Du Mars grew up in Luxembourg, where she met her husband David, who fought in Normandy, Germany and the Battle of the Bulge. She came to the United States with 350 other WWII brides and speaks five languages, including Luxembourgish, French, German, English and Spanish.
Melville was born in Paris, France and moved during WWII to Albuquerque, New Mexico as a teenager. He worked as a civil engineer for the Virginia Department of Transportation, the U.S. Army Corps of Engineers and the Civil Aviation Administration.
Webb, who was the oldest of five children, helped watch her siblings after her father passed away. She worked at the South Carolina Navy Yard as a welder and was married to her husband Jewel for more than 50 years.
“It’s all right here; four people who can really walk us through amazing things about Alexandria,” Garvey said.
Other registered centenarians who were not in attendance included Andrey Fenton, 100, Lowell Fisher, 100, Marilyn McLean, 100, Jane Sara, 102, Alice Schmidt, 102, Catherine Sevick, 105, Virginia Sahaj, 102, Miriam Wiener, 100 and Mildred Youso, 101. Some city centenarians were not registered, including Charlotte Olson, who turned 100 in February.
During his remarks, Wilson said the event was intended to celebrate an important milestone and shed light on the legacy each centenarian has built in the community.
“These are the folks who have given back to our community for a generation, a lifetime, and have embodied resilience, embodied self possession, as well as generosity,” Wilson said. “These are folks who have given back in so many different ways to our community – in little and large ways – and have made their mark on this city.”
“The fact that they are here today telling us [their] stories, teaching us, is such a pleasure for all of us and such a miracle,” he added.

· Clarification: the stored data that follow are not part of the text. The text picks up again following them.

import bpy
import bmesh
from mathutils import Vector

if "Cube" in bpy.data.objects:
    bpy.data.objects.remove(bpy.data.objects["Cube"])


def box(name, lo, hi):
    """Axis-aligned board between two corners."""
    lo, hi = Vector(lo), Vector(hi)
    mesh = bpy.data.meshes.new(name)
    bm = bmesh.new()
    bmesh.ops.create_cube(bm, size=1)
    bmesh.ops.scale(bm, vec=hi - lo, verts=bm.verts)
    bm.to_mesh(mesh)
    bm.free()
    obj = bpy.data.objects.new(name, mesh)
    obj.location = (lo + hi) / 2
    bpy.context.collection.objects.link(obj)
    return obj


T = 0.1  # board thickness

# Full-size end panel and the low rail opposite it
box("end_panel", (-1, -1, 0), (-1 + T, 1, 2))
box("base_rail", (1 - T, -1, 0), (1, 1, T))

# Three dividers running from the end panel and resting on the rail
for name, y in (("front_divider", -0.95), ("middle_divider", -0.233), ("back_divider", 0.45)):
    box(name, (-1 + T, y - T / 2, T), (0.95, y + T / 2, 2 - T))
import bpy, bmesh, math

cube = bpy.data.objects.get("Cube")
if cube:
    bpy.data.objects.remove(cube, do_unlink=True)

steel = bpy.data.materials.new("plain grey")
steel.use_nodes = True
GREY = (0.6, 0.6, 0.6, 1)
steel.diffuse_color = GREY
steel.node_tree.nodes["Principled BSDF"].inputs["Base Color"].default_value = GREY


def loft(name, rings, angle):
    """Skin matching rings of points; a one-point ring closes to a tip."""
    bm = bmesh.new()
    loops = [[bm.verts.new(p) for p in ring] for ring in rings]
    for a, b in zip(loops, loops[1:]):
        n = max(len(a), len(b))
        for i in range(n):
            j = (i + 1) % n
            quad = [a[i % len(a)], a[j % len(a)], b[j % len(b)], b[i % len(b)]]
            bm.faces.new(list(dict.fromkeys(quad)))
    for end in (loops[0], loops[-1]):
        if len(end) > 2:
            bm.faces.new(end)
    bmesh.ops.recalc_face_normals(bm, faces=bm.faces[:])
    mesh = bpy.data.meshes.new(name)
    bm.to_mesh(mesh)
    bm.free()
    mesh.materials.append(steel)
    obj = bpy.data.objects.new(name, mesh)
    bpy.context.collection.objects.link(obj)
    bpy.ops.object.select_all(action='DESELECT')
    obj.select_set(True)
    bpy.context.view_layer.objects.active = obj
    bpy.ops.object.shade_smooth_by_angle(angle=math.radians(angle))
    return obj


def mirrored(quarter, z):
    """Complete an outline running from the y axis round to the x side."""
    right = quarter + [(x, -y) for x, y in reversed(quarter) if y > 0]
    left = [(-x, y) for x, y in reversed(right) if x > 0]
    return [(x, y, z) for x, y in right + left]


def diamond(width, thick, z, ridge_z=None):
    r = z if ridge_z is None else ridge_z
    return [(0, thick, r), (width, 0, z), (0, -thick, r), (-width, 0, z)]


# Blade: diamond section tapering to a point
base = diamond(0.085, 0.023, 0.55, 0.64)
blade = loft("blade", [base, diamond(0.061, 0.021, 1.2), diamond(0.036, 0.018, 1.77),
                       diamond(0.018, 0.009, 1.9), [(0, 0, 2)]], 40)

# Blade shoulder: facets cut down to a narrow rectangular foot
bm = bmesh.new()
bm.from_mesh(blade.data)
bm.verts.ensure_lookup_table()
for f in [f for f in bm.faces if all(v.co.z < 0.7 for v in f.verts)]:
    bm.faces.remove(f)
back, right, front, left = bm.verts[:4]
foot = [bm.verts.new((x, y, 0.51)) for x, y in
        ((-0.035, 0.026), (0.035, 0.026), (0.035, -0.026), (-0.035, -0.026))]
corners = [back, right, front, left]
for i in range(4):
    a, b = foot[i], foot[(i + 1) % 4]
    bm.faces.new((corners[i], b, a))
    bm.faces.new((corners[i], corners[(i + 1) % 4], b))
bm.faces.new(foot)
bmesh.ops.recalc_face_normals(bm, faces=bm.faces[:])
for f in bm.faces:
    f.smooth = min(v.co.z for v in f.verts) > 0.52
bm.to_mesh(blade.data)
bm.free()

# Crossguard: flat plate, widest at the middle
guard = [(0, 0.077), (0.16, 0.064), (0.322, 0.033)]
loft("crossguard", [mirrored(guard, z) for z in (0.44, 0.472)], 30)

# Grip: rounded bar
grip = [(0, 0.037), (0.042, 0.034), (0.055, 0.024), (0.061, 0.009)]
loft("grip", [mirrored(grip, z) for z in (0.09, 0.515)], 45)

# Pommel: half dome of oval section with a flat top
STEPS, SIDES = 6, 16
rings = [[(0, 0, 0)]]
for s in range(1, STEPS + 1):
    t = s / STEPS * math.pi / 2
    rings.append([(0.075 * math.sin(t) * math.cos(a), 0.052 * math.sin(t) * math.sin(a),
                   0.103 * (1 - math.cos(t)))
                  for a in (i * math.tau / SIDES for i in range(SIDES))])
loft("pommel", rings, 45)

Hammersley’s overarching feelings about becoming a centenarian were certain and succinct.
“I’m pleased to be 100,” Hammersley said. “I’m very glad to be here.”